One of the key changes brought about by the Energy Efficiency (Private Rented Property) (England and Wales) Regulations 2015 (the Regulations) was the requirement for minimum energy efficiency standards (MEES) to be met before private rented accommodation can be let. The minimum required standard is energy performance certificate (EPC) band E – therefore any property in band F or G will be affected.


If a property fails to achieve the required minimum level of energy efficiency the property’s landlord is prohibited from:

  • granting, extending or renewing a tenancy of a substandard property from 1 April 2018;
  • continuing to let a substandard domestic property from 1 April 2020; or
  • continuing to let a substandard non-domestic property from 1 April 2023,

Furthermore, the landlords must undertake certain specified energy efficiency improvements which are identified as recommended improvements in a green deal report, a recommendation report or a surveyor’s report. However, these improvements may not qualify if they are likely to have a negative impact on the fabric or structure of the property. 

In the event a property falls below the MEES it is worth seeking professional and independent advice on what improvements can be made, whether these qualify for the purpose of the Regulations and whether their installation will negatively impact the property.

From 1 April 2018 if a local trading standards officer believes a landlord is or has been in the preceding 18 months letting a property in breach of the Regulations they will be able to impose a financial and/or publication penalty on the landlord:

  • the financial penalty – the exact figure will depend on the property and the breach but can be as much as £5,000 for domestic property (subject to a £5,000 cap per property for multiple breaches of the regulations) or £150,000 for non-domestic property (no cap);
  • the publication penalty – a local trading standards officer can also publish in the PRS exemptions register for a minimum of 12 months the landlord’s name and address (where the landlord is not an individual), the address of the property, details of any breaches and the amount of any financial penalty imposed.

In particular, a breach of the Regulations does not invalidate a tenancy. Therefore the landlord may still be the subject of enforcement action but cannot force the tenant to vacate the property or terminate the tenancy in order to comply with the MEES.


Fortunately, in addition to certain properties or tenancies that are not covered by the Regulations, several exemptions are also available. These are as follows:
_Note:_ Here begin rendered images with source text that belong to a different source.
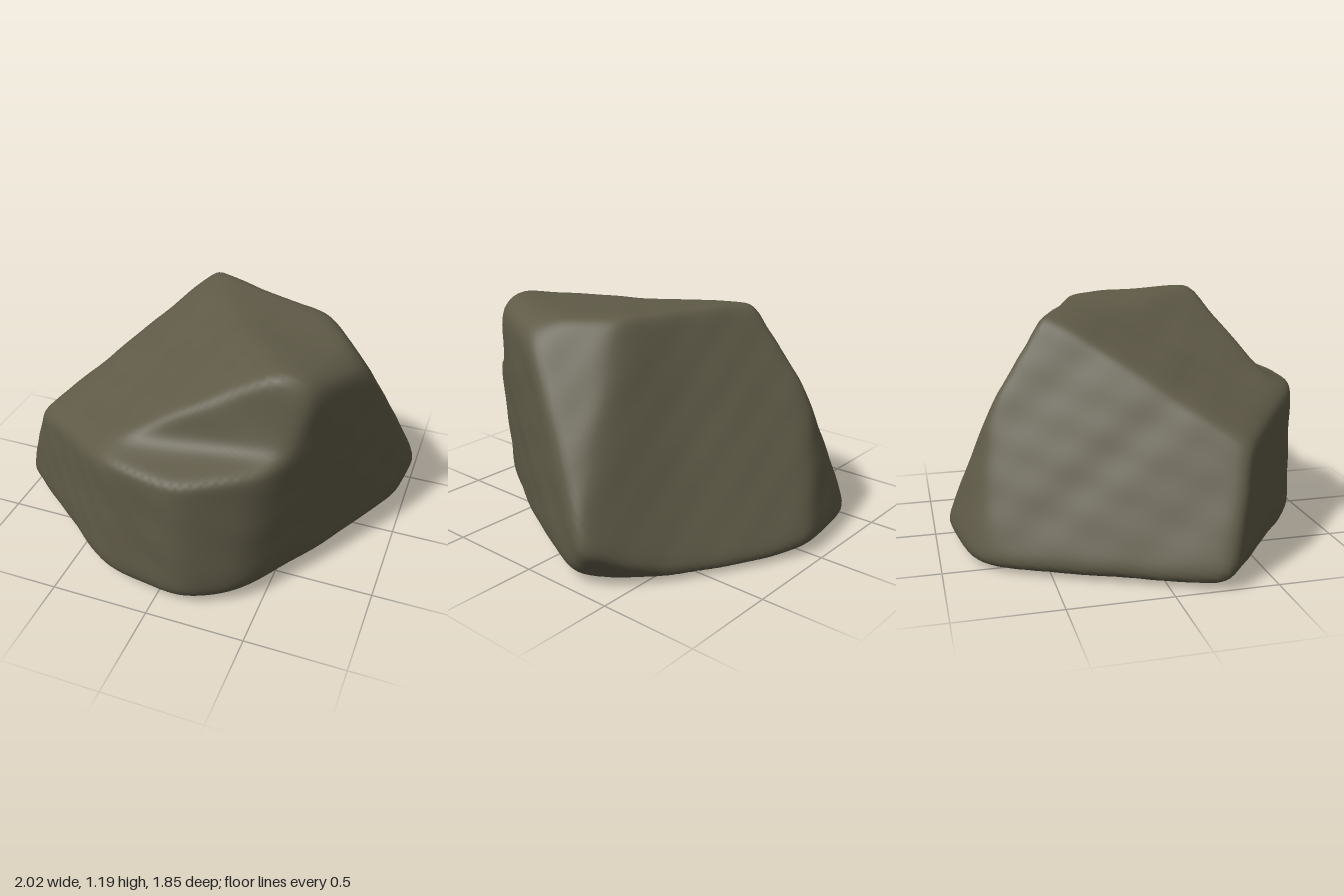
import * as THREE from 'three';
import { mergeVertices } from 'three/addons/utils/BufferGeometryUtils.js';

// Point inside the boulder from which every facet is measured
const CENTRE = new THREE.Vector3(0, 0.45, 0);

// A facet plane: unit normal and its distance from CENTRE
function facet(x, y, z, d) {
  const normal = new THREE.Vector3(x, y, z);
  const length = normal.length();
  normal.divideScalar(length);
  return { normal, dist: d / length - normal.dot(CENTRE) };
}

// Side faces as [normal x, y, z, distance]
const SIDES = [
  [0.924, 0, 0.382, 0.805], // left side
  [0.85, -0.08, 0.52, 0.745], // front left corner
  [0.479, 0, 0.878, 0.885], // front, turned left
  [-0.16, 0, 0.987, 0.9], // front
  [-0.62, 0.03, 0.785, 0.865], // front, turned right
  [-0.825, 0.42, -0.378, 0.8], // back right slope
  [-0.16, 0.25, -0.95, 0.925], // back
];

const FACETS = [
  ...SIDES.map((side) => facet(...side)),
  // worn lower edge under each side
  ...SIDES.map(([x, y, z, d]) => {
    const h = Math.hypot(x, z);
    return facet(x / h, -1.2, z / h, d / h - 0.08);
  }),
  facet(0.45, -1.2, -0.89, 0.81), // worn edge under the back left slope
  facet(0.77, -0.835, -0.64, 0.865), // undercut of the left tip
  facet(0, -1, 0, 0), // base
  facet(-0.6, 0.3, -0.75, 0.95), // blunted back right corner
  facet(0.55, 0.8, 0.1, 1.32), // top left edge
  facet(0.687, 0.518, -0.509, 1.04), // ridge down to the left tip
  facet(-0.41, 0.876, 0.25, 0.99), // sloping shoulder
];

// Pairs of facets meeting in a hollow
const HOLLOWS = [
  [facet(0, 0.98, 0.18, 0.905), facet(0.13, 0.22, 0.96, 0.845)], // ledge and wall of the front step
  [facet(0.45, 0.45, -0.8, 0.8), facet(0.26, 0.352, -0.9, 0.705)], // back left slope
  [facet(0, 1, -0.13, 1.13), facet(0, 1, 0.06, 1.137)], // dipped top
];

const SHARPNESS = 34;
const FILLET = 16;
const inverseReach = (plane, dir) => Math.max(plane.normal.dot(dir), 1e-3) / plane.dist;

// Distance to the surface, with softly rounded edges and filled hollows
function radius(dir) {
  let sum = 0;
  for (const plane of FACETS) sum += inverseReach(plane, dir) ** SHARPNESS;
  for (const [a, b] of HOLLOWS) {
    const hollow = inverseReach(a, dir) ** -FILLET + inverseReach(b, dir) ** -FILLET;
    sum += hollow ** (-SHARPNESS / FILLET);
  }
  return sum ** (-1 / SHARPNESS);
}

// Gentle weathering
const weathering = (p) =>
  0.004 * Math.sin(9 * p.x + 4 * p.y) * Math.sin(8 * p.z - 5 * p.y) +
  0.002 * Math.sin(23 * p.y + 11 * p.x) * Math.sin(19 * p.z + 7 * p.x);

export function createModel() {
  const stone = new THREE.MeshStandardMaterial({ color: 0x5f5a47 });
  stone.name = 'stone';

  let geometry = new THREE.IcosahedronGeometry(1, 44);
  geometry.deleteAttribute('uv');
  geometry.deleteAttribute('normal');
  geometry = mergeVertices(geometry, 1e-5);

  const position = geometry.attributes.position;
  const point = new THREE.Vector3();
  for (let i = 0; i < position.count; i++) {
    point.fromBufferAttribute(position, i).normalize();
    const r = radius(point);
    point.multiplyScalar(r);
    point.multiplyScalar(1 + weathering(point) / r).add(CENTRE);
    position.setXYZ(i, point.x, point.y, point.z);
  }

  // Centre it and stand it on the ground
  geometry.computeBoundingBox();
  const mid = geometry.boundingBox.getCenter(new THREE.Vector3());
  geometry.translate(-mid.x, -geometry.boundingBox.min.y, -mid.z);
  geometry.computeVertexNormals();

  const boulder = new THREE.Mesh(geometry, stone);
  boulder.name = 'boulder';
  const group = new THREE.Group();
  group.name = 'rock';
  group.add(boulder);
  return group;
}
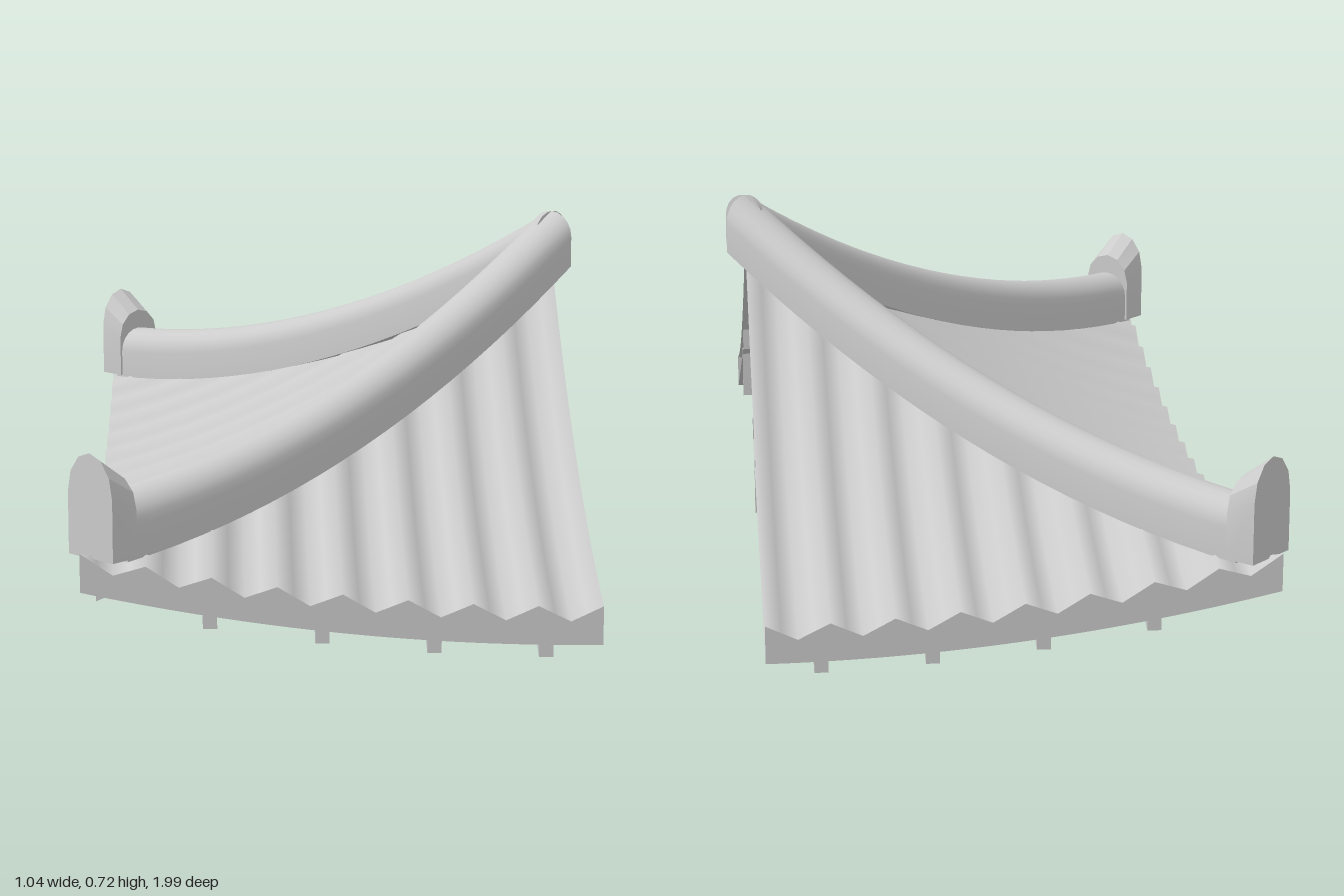
import * as THREE from 'three';
import { toCreasedNormals } from 'three/addons/utils/BufferGeometryUtils.js';

const R = 0.975;       // half side of the square roof plan
const CX = 0.475;      // x of the roof centre
const INNER = 0.36;    // half side of the soffit opening
const WAVE = R / 8;    // tile row spacing

const mat = new THREE.MeshStandardMaterial({ color: 0xcccccc, side: THREE.DoubleSide });

// d = distance out from the roof centre, w = distance along the eave
const lift = (w) => 0.11 * (w / R) ** 2;
const slope = (d) => { const t = 1 - d / R; return 0.09 + 0.25 * t + 0.27 * t * t; };
const tileY = (d, w) => slope(d) + lift(w) + 0.0145 * Math.cos((2 * Math.PI * w) / WAVE);
const soffitY = (d, w) => 0.03 + 0.415 * (R - d) + lift(w);

// Grid surface from a rule fn(s, t) -> [x, y, z]
function grid(n, m, fn) {
  const pos = [], idx = [];
  for (let i = 0; i <= n; i++) for (let j = 0; j <= m; j++) pos.push(...fn(i / n, j / m));
  for (let i = 0; i < n; i++) for (let j = 0; j < m; j++) {
    const a = i * (m + 1) + j, b = a + m + 1;
    idx.push(a, a + 1, b, b, a + 1, b + 1);
  }
  const g = new THREE.BufferGeometry();
  g.setAttribute('position', new THREE.Float32BufferAttribute(pos, 3));
  g.setIndex(idx);
  g.computeVertexNormals();
  return g;
}

function add(parent, name, geometry) {
  const m = new THREE.Mesh(geometry, mat);
  m.name = name;
  parent.add(m);
  return m;
}

// Corrugated tiles on half a roof slope, with normals taken from the rule
function tileGeometry() {
  const g = grid(32, 18, (s, t) => {
    const w = s * R, d = w + (R - w) * t;
    return [-d, tileY(d, w), w];
  });
  const p = g.attributes.position, e = 0.001, n = new THREE.Vector3();
  for (let i = 0; i < p.count; i++) {
    const d = -p.getX(i), w = p.getZ(i);
    n.set((tileY(d + e, w) - tileY(d - e, w)) / (2 * e), 1,
      -(tileY(d, w + e) - tileY(d, w - e)) / (2 * e)).normalize();
    g.attributes.normal.setXYZ(i, n.x, n.y, n.z);
  }
  return g;
}

// Underside sheet between w0 and w1, running from max(INNER, w) out to the eave
function soffitGeometry(w0, w1) {
  return grid(10, 6, (s, t) => {
    const w = w0 + (w1 - w0) * s, start = Math.max(INNER, w);
    const d = start + (R - start) * t;
    return [-d, soffitY(d, w), w];
  });
}

// Sloping square bar under the soffit
function rafterGeometry(w) {
  const d0 = Math.max(INNER, w), d1 = 0.955, width = 0.027;
  const a = soffitY(d0, w), b = soffitY(d1, w);
  const shape = new THREE.Shape([
    new THREE.Vector2(-d1, b - 0.038), new THREE.Vector2(-d0, a - 0.038),
    new THREE.Vector2(-d0, a + 0.003), new THREE.Vector2(-d1, b + 0.003),
  ]);
  return new THREE.ExtrudeGeometry(shape, { depth: width, bevelEnabled: false })
    .translate(0, 0, w - width / 2);
}

// Half of one roof slope
function halfSlope() {
  const g = new THREE.Group();
  add(g, 'roofTiles', tileGeometry());
  add(g, 'eaveFascia', grid(32, 1, (s, t) => {
    const w = s * R;
    return [-R, t ? soffitY(R, w) : tileY(R, w), w];
  }));
  add(g, 'innerSoffit', soffitGeometry(0, INNER));
  add(g, 'cornerSoffit', soffitGeometry(INNER, R));
  add(g, 'soffitLip', grid(6, 1, (s, t) => {
    const w = s * INNER;
    return [-INNER, soffitY(INNER, w) + 0.045 * t, w];
  }));
  for (let k = 0; k < 4; k++) add(g, 'rafter', rafterGeometry(0.105 + 0.21 * k));
  return g;
}

// Arch outline: flat base, straight sides, rounded top; unit half width and height
function archPoints(shoulder, n) {
  const pts = [[-1, 0]];
  for (let i = 0; i <= n; i++) {
    const a = Math.PI * (1 - i / n);
    pts.push([Math.cos(a), shoulder + (1 - shoulder) * Math.sin(a)]);
  }
  pts.push([1, 0], [-1, 0]);
  return pts;
}

// Sweep an arch down the hip; stations are [d, baseY, halfWidth, height]
function hipSweep(stations, outline, crease) {
  const first = stations[0], last = stations[stations.length - 1];
  const all = [[first[0], first[1], 0, 0], ...stations, [last[0], last[1], 0, 0]];
  const n = all.length - 1, m = outline.length - 1;
  const g = grid(n, m, (s, t) => {
    const [d, y, hw, h] = all[Math.round(s * n)];
    const [px, py] = outline[Math.round(t * m)];
    const o = px * hw * Math.SQRT1_2;
    return [-d + o, y + py * h, d + o];
  });
  return toCreasedNormals(g, crease);
}

export function createModel() {
  const model = new THREE.Group();
  model.name = 'hippedRoofEnd';

  // Four half slopes: the full end slope and one half slope on each side
  for (const [name, turn, flip] of [
    ['endSlopeLeft', 0, 1], ['endSlopeRight', 0, -1],
    ['frontSlope', Math.PI / 2, -1], ['backSlope', -Math.PI / 2, 1],
  ]) {
    const half = halfSlope();
    half.name = name;
    half.position.x = CX;
    half.rotation.y = turn;
    half.scale.z = flip;
    model.add(half);
  }

  // Curved hip ridges with upright end tiles
  const ridge = [];
  for (let i = 0; i <= 20; i++) {
    const d = (0.925 * i) / 20;
    ridge.push([d, slope(d) + lift(d) - 0.008, 0.055, 0.115]);
  }
  const endTile = [[0.912, 0.2, 0.06, 0.155], [0.955, 0.2, 0.06, 0.2]];
  for (const side of [1, -1]) {
    const g = new THREE.Group();
    g.name = side > 0 ? 'frontHip' : 'backHip';
    g.position.x = CX;
    g.scale.z = side;
    add(g, 'hipRidge', hipSweep(ridge, archPoints(0.55, 10), 0.7));
    add(g, 'hipEndTile', hipSweep(endTile, archPoints(0.6, 6), 0.3));
    model.add(g);
  }

  // Wall plates under the soffit
  const W = 0.44, h = 0.11, y = 0.155 + h / 2, thick = 0.008;
  add(model, 'endWallPlate', new THREE.BoxGeometry(thick, h, 2 * W)).position.set(CX - W, y, 0);
  for (const side of [1, -1]) {
    add(model, 'sideWallPlate', new THREE.BoxGeometry(W, h, thick))
      .position.set(CX - W / 2, y, side * W);
  }
  return model;
}
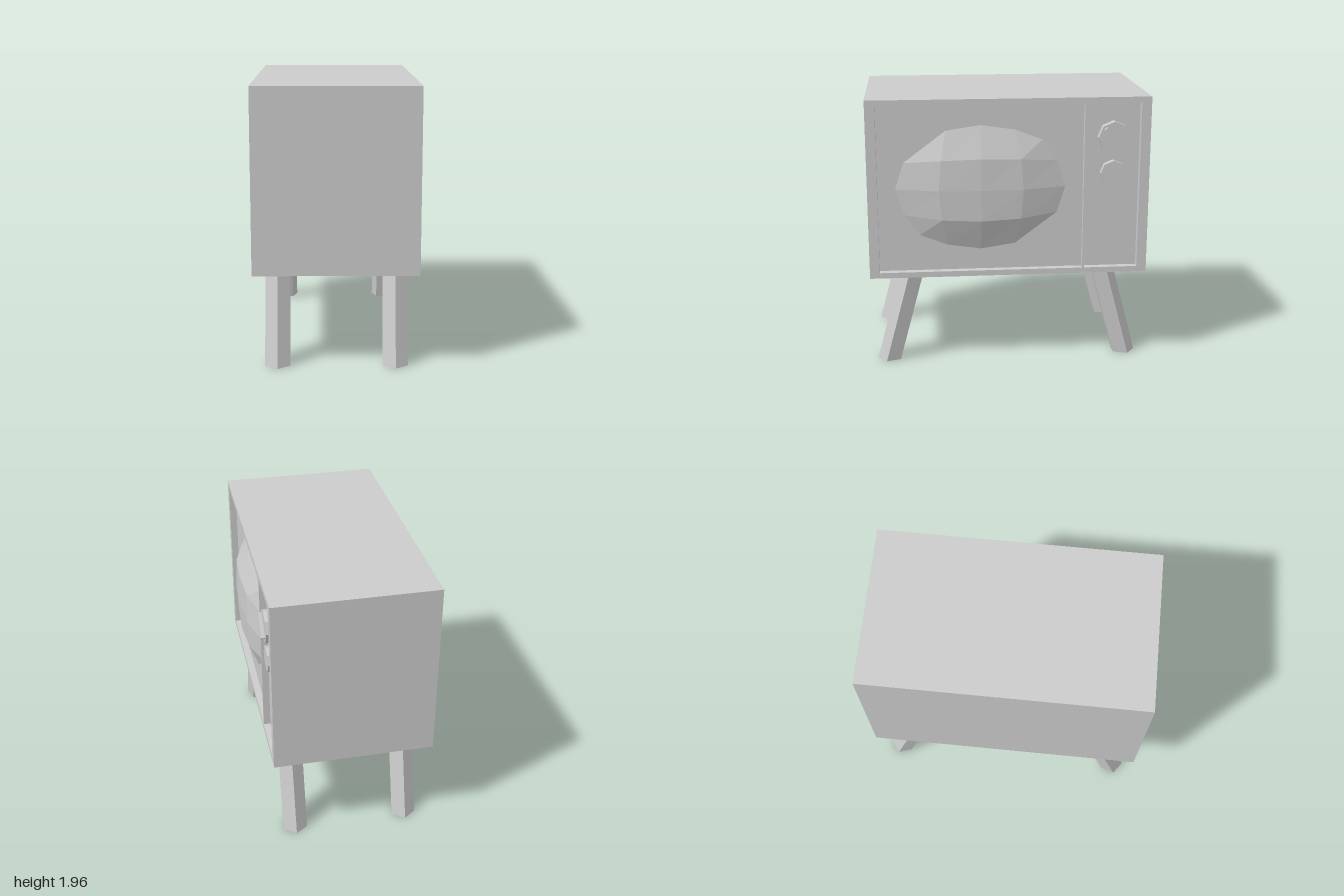
import * as THREE from 'three';

const FACE = 0.495; // x of the recessed front panel
const FRONT = 0.545; // x of the cabinet's front rim
const MID_Y = 1.3175;

const material = new THREE.MeshStandardMaterial({ color: 0xcccccc, flatShading: true });

function add(parent, name, geometry, x = 0, y = 0, z = 0) {
  const mesh = new THREE.Mesh(geometry, material);
  mesh.name = name;
  mesh.position.set(x, y, z);
  parent.add(mesh);
  return mesh;
}

// Flat-shaded geometry from a list of four-cornered faces
function fromQuads(quads) {
  const points = quads.flatMap(([a, b, c, d]) => [a, b, d, b, c, d]);
  const geometry = new THREE.BufferGeometry();
  geometry.setAttribute('position', new THREE.Float32BufferAttribute(points.flat(), 3));
  geometry.computeVertexNormals();
  return geometry;
}

// Box whose open front steps in to a recessed panel
function cabinetGeometry() {
  const rings = [[-0.6, 0.6425, 1], [FRONT, 0.6425, 1], [FRONT, 0.6025, 0.93], [FACE, 0.6025, 0.93]]
    .map(([x, h, w]) => [[1, 1], [-1, 1], [-1, -1], [1, -1]].map(([sy, sz]) => [x, sy * h, sz * w]));
  const quads = [[...rings[0]].reverse(), rings[3]];
  for (let r = 0; r < 3; r++) {
    for (let k = 0; k < 4; k++) {
      const n = (k + 1) % 4;
      quads.push([rings[r][k], rings[r][n], rings[r + 1][n], rings[r + 1][k]]);
    }
  }
  return fromQuads(quads);
}

// Bulging tube face: one quadrant of [x, y, z], mirrored to a 4 x 4 grid
function screenGeometry() {
  const quadrant = [
    [[0.59, 0, 0], [0.575, 0, 0.3], [FACE, 0, 0.605]],
    [[0.582, 0.225, 0], [0.566, 0.215, 0.28], [FACE, 0.19, 0.545]],
    [[FACE, 0.452, 0], [FACE, 0.415, 0.245], [FACE, 0.34, 0.437]],
  ];
  const at = (r, c) => {
    const [x, y, z] = quadrant[Math.abs(r)][Math.abs(c)];
    return [x, Math.sign(r) * y, Math.sign(c) * z];
  };
  const quads = [];
  for (let r = 2; r > -2; r--) {
    for (let c = 2; c > -2; c--) {
      quads.push([at(r, c), at(r - 1, c), at(r - 1, c - 1), at(r, c - 1)]);
    }
  }
  return fromQuads(quads);
}

// Five-sided leg, sheared so both ends stay level
function legGeometry() {
  const height = 0.675;
  const geometry = new THREE.CylinderGeometry(0.092, 0.092, height, 5);
  geometry.translate(0, height / 2, 0);
  const p = geometry.attributes.position;
  for (let i = 0; i < p.count; i++) p.setZ(i, p.getZ(i) - 0.18 * p.getY(i) / height);
  geometry.computeVertexNormals();
  return geometry;
}

// Eight-sided knob standing out from the panel
function addKnob(parent, name, radius, depth, y) {
  const geometry = new THREE.CylinderGeometry(radius, radius, depth, 8);
  geometry.rotateZ(-Math.PI / 2);
  return add(parent, name, geometry, FACE + depth / 2, y, -0.742);
}

export function createModel() {
  const model = new THREE.Group();
  model.name = 'television';

  add(model, 'cabinet', cabinetGeometry(), 0, MID_Y, 0);
  add(model, 'screen', screenGeometry(), 0, 1.317, 0.2);
  add(model, 'panelDivider', new THREE.BoxGeometry(0.048, 1.205, 0.016), FACE + 0.024, MID_Y, -0.538);

  // Controls
  addKnob(model, 'channelKnob', 0.115, 0.055, 1.672);
  addKnob(model, 'volumeKnob', 0.092, 0.045, 1.412);
  const grip = add(model, 'channelKnobGrip', new THREE.BoxGeometry(0.04, 0.18, 0.028), 0.556, 1.677, -0.739);
  grip.rotation.x = Math.PI / 4;

  // Splayed legs, mirrored across the cabinet
  const leg = legGeometry();
  for (const [x, end] of [[0.387, 'front'], [-0.435, 'back']]) {
    for (const side of [1, -1]) {
      const mesh = add(model, `${end}Leg`, leg, x, 0, side * 0.873);
      if (side < 0) mesh.rotation.y = Math.PI;
    }
  }
  return model;
}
  • the consent exemption – if, within the preceding 5 years, the landlord has been unable to increase the EPC to band E as a result of either:
  1. the tenant refusing to consent to or providing the necessary confirmation of any improvements being made; or
  2. despite the landlord’s reasonable efforts, any required third party consent has been refused or granted subject to a condition the landlord cannot reasonably comply, then the landlord will be exempt from the MEES.
  • the devaluation exemption – if, within the preceding 5 years, the landlord has been unable to improve the EPC to band E because they have obtained a report from an independent surveyor stating that the improvements would result in a reduction of more than 5% of the market value of the property the landlord will be similarly exempt.
  • the temporary exemption – if certain circumstances apply, a landlord will be exempt from the MEES for six months after the date on which the landlord becomes or continues to be the landlord of the property or, if applicable, six months from the date of a court order granting a lease. These circumstances include:
  1. the grant of a lease pursuant to a contractual obligation,
  2. the landlord having been a guarantor, or a former tenant, who has exercised the right to obtain an overriding lease of a property;
  3. the deemed creation of a new lease by operation of law;
  4. the grant of a new business tenancy pursuant to the LTA 1954; or
  5. the grant of a lease by order of the court.

It is important to note that the exemptions only provide temporary relief and landlords will still need to consider what changes can be made to meet the MEES. 

Furthermore, in order to rely on an exemption, the landlord must have registered with the PRS exemptions register. Although the PRS exemptions register was originally intended to be available from 1 October 2016, further regulations are before parliament to delay its introduction until 2017.


Although the MEES are being phased in from 2018 it is important for both landlords and tenants to assess as soon as possible what impact these standards may have – particularly for tenancies that extend beyond 2020 and 2023. 

A landlord may wish to enhance their rights to ensure they can implement any necessary improvements or share the responsibility for any improvements with the tenants. Similarly, prospective tenants may want the landlord to carry out certain improvements before the tenancy is granted to minimise any future inconvenience or to allow the tenants to underlet without fear of being in breach of the MEES.